> Required work: All of these records need to be duplicated exactly.

> Data listing:
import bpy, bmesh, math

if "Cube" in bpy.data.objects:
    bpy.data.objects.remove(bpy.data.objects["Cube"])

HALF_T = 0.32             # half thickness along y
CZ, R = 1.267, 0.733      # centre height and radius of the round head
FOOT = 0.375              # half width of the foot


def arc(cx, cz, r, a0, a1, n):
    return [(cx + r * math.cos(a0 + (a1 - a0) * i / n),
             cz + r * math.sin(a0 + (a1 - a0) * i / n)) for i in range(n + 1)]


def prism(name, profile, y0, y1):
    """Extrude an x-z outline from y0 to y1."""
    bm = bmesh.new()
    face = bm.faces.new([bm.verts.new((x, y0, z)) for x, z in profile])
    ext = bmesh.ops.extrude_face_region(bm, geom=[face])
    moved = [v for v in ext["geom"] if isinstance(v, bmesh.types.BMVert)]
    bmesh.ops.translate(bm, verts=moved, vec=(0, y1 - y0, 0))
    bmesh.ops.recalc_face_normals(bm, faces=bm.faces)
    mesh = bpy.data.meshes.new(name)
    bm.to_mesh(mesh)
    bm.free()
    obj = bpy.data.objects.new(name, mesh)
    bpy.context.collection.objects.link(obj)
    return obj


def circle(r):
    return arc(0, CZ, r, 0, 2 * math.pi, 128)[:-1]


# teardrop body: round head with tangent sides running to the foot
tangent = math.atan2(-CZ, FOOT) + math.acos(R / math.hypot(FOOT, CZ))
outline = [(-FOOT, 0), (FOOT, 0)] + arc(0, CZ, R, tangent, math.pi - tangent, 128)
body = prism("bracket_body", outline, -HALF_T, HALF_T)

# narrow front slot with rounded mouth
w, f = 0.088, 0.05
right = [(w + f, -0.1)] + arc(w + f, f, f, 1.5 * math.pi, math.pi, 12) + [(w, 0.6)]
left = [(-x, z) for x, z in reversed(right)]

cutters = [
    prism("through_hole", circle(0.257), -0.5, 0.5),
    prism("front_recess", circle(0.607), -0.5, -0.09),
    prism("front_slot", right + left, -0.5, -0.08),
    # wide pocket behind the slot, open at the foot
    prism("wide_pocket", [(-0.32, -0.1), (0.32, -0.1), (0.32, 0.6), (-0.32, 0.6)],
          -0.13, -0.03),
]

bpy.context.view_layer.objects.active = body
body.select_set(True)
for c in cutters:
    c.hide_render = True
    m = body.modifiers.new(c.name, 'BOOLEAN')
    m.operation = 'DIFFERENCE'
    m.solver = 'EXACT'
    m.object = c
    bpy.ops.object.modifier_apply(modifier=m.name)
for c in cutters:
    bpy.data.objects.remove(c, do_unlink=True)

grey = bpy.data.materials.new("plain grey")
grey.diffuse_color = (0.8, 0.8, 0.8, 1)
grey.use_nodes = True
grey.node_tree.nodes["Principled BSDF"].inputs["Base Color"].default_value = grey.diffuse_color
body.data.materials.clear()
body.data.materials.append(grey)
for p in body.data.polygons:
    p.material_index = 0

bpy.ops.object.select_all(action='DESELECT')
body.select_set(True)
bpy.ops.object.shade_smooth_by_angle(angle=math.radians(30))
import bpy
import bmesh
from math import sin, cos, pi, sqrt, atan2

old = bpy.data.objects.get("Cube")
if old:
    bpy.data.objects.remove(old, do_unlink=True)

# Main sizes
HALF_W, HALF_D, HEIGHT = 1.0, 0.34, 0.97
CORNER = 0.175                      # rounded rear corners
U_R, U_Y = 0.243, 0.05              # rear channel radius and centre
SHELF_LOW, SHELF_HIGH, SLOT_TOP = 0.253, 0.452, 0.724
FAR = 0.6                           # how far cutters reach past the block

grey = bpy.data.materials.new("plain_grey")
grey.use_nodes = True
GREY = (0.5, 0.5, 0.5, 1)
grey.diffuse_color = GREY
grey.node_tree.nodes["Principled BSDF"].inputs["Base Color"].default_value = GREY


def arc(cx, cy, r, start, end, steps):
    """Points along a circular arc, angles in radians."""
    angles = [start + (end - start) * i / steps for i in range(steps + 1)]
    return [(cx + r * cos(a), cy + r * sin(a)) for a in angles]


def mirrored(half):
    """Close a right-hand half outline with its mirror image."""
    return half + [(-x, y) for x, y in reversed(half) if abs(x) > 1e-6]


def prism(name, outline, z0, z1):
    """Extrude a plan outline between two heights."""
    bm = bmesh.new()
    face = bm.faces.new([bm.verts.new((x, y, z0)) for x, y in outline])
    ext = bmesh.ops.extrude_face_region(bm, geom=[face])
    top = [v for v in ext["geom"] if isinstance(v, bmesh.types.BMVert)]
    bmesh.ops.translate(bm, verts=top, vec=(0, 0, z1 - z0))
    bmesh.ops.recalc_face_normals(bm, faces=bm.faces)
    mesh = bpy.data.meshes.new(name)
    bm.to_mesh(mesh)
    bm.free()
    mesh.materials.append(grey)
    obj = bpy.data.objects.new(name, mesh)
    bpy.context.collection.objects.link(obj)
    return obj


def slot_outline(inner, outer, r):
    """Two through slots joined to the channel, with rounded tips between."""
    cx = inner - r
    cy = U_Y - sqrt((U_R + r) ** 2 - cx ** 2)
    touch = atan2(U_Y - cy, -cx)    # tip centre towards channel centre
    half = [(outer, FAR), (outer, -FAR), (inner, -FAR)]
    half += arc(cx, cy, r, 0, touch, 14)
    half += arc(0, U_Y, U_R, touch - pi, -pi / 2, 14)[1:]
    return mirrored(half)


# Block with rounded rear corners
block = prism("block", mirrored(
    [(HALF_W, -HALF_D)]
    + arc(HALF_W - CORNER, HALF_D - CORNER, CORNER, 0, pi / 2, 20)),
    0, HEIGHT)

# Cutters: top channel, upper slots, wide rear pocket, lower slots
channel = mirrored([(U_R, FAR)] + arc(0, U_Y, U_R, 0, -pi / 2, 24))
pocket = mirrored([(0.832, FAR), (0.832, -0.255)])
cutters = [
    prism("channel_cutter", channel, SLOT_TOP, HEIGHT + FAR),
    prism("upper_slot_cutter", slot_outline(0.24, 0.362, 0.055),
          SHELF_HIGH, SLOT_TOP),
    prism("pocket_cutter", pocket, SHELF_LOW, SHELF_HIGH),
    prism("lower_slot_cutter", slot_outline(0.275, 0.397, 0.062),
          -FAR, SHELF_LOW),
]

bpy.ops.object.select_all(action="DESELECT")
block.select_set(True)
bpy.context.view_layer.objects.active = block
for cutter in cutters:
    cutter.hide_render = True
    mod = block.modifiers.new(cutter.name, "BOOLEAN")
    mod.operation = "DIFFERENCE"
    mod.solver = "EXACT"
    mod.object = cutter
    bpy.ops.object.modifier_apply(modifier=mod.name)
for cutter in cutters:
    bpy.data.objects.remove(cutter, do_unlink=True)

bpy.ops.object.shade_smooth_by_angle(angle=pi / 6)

> Written response:
import bpy, bmesh, math

if "Cube" in bpy.data.objects:
    bpy.data.objects.remove(bpy.data.objects["Cube"])

HALF_T = 0.32             # half thickness along y
CZ, R = 1.267, 0.733      # centre height and radius of the round head
FOOT = 0.375              # half width of the foot


def arc(cx, cz, r, a0, a1, n):
    return [(cx + r * math.cos(a0 + (a1 - a0) * i / n),
             cz + r * math.sin(a0 + (a1 - a0) * i / n)) for i in range(n + 1)]


def prism(name, profile, y0, y1):
    """Extrude an x-z outline from y0 to y1."""
    bm = bmesh.new()
    face = bm.faces.new([bm.verts.new((x, y0, z)) for x, z in profile])
    ext = bmesh.ops.extrude_face_region(bm, geom=[face])
    moved = [v for v in ext["geom"] if isinstance(v, bmesh.types.BMVert)]
    bmesh.ops.translate(bm, verts=moved, vec=(0, y1 - y0, 0))
    bmesh.ops.recalc_face_normals(bm, faces=bm.faces)
    mesh = bpy.data.meshes.new(name)
    bm.to_mesh(mesh)
    bm.free()
    obj = bpy.data.objects.new(name, mesh)
    bpy.context.collection.objects.link(obj)
    return obj


def circle(r):
    return arc(0, CZ, r, 0, 2 * math.pi, 128)[:-1]


# teardrop body: round head with tangent sides running to the foot
tangent = math.atan2(-CZ, FOOT) + math.acos(R / math.hypot(FOOT, CZ))
outline = [(-FOOT, 0), (FOOT, 0)] + arc(0, CZ, R, tangent, math.pi - tangent, 128)
body = prism("bracket_body", outline, -HALF_T, HALF_T)

# narrow front slot with rounded mouth
w, f = 0.088, 0.05
right = [(w + f, -0.1)] + arc(w + f, f, f, 1.5 * math.pi, math.pi, 12) + [(w, 0.6)]
left = [(-x, z) for x, z in reversed(right)]

cutters = [
    prism("through_hole", circle(0.257), -0.5, 0.5),
    prism("front_recess", circle(0.607), -0.5, -0.09),
    prism("front_slot", right + left, -0.5, -0.08),
    # wide pocket behind the slot, open at the foot
    prism("wide_pocket", [(-0.32, -0.1), (0.32, -0.1), (0.32, 0.6), (-0.32, 0.6)],
          -0.13, -0.03),
]

bpy.context.view_layer.objects.active = body
body.select_set(True)
for c in cutters:
    c.hide_render = True
    m = body.modifiers.new(c.name, 'BOOLEAN')
    m.operation = 'DIFFERENCE'
    m.solver = 'EXACT'
    m.object = c
    bpy.ops.object.modifier_apply(modifier=m.name)
for c in cutters:
    bpy.data.objects.remove(c, do_unlink=True)

grey = bpy.data.materials.new("plain grey")
grey.diffuse_color = (0.8, 0.8, 0.8, 1)
grey.use_nodes = True
grey.node_tree.nodes["Principled BSDF"].inputs["Base Color"].default_value = grey.diffuse_color
body.data.materials.clear()
body.data.materials.append(grey)
for p in body.data.polygons:
    p.material_index = 0

bpy.ops.object.select_all(action='DESELECT')
body.select_set(True)
bpy.ops.object.shade_smooth_by_angle(angle=math.radians(30))
import bpy
import bmesh
from math import sin, cos, pi, sqrt, atan2

old = bpy.data.objects.get("Cube")
if old:
    bpy.data.objects.remove(old, do_unlink=True)

# Main sizes
HALF_W, HALF_D, HEIGHT = 1.0, 0.34, 0.97
CORNER = 0.175                      # rounded rear corners
U_R, U_Y = 0.243, 0.05              # rear channel radius and centre
SHELF_LOW, SHELF_HIGH, SLOT_TOP = 0.253, 0.452, 0.724
FAR = 0.6                           # how far cutters reach past the block

grey = bpy.data.materials.new("plain_grey")
grey.use_nodes = True
GREY = (0.5, 0.5, 0.5, 1)
grey.diffuse_color = GREY
grey.node_tree.nodes["Principled BSDF"].inputs["Base Color"].default_value = GREY


def arc(cx, cy, r, start, end, steps):
    """Points along a circular arc, angles in radians."""
    angles = [start + (end - start) * i / steps for i in range(steps + 1)]
    return [(cx + r * cos(a), cy + r * sin(a)) for a in angles]


def mirrored(half):
    """Close a right-hand half outline with its mirror image."""
    return half + [(-x, y) for x, y in reversed(half) if abs(x) > 1e-6]


def prism(name, outline, z0, z1):
    """Extrude a plan outline between two heights."""
    bm = bmesh.new()
    face = bm.faces.new([bm.verts.new((x, y, z0)) for x, y in outline])
    ext = bmesh.ops.extrude_face_region(bm, geom=[face])
    top = [v for v in ext["geom"] if isinstance(v, bmesh.types.BMVert)]
    bmesh.ops.translate(bm, verts=top, vec=(0, 0, z1 - z0))
    bmesh.ops.recalc_face_normals(bm, faces=bm.faces)
    mesh = bpy.data.meshes.new(name)
    bm.to_mesh(mesh)
    bm.free()
    mesh.materials.append(grey)
    obj = bpy.data.objects.new(name, mesh)
    bpy.context.collection.objects.link(obj)
    return obj


def slot_outline(inner, outer, r):
    """Two through slots joined to the channel, with rounded tips between."""
    cx = inner - r
    cy = U_Y - sqrt((U_R + r) ** 2 - cx ** 2)
    touch = atan2(U_Y - cy, -cx)    # tip centre towards channel centre
    half = [(outer, FAR), (outer, -FAR), (inner, -FAR)]
    half += arc(cx, cy, r, 0, touch, 14)
    half += arc(0, U_Y, U_R, touch - pi, -pi / 2, 14)[1:]
    return mirrored(half)


# Block with rounded rear corners
block = prism("block", mirrored(
    [(HALF_W, -HALF_D)]
    + arc(HALF_W - CORNER, HALF_D - CORNER, CORNER, 0, pi / 2, 20)),
    0, HEIGHT)

# Cutters: top channel, upper slots, wide rear pocket, lower slots
channel = mirrored([(U_R, FAR)] + arc(0, U_Y, U_R, 0, -pi / 2, 24))
pocket = mirrored([(0.832, FAR), (0.832, -0.255)])
cutters = [
    prism("channel_cutter", channel, SLOT_TOP, HEIGHT + FAR),
    prism("upper_slot_cutter", slot_outline(0.24, 0.362, 0.055),
          SHELF_HIGH, SLOT_TOP),
    prism("pocket_cutter", pocket, SHELF_LOW, SHELF_HIGH),
    prism("lower_slot_cutter", slot_outline(0.275, 0.397, 0.062),
          -FAR, SHELF_LOW),
]

bpy.ops.object.select_all(action="DESELECT")
block.select_set(True)
bpy.context.view_layer.objects.active = block
for cutter in cutters:
    cutter.hide_render = True
    mod = block.modifiers.new(cutter.name, "BOOLEAN")
    mod.operation = "DIFFERENCE"
    mod.solver = "EXACT"
    mod.object = cutter
    bpy.ops.object.modifier_apply(modifier=mod.name)
for cutter in cutters:
    bpy.data.objects.remove(cutter, do_unlink=True)

bpy.ops.object.shade_smooth_by_angle(angle=pi / 6)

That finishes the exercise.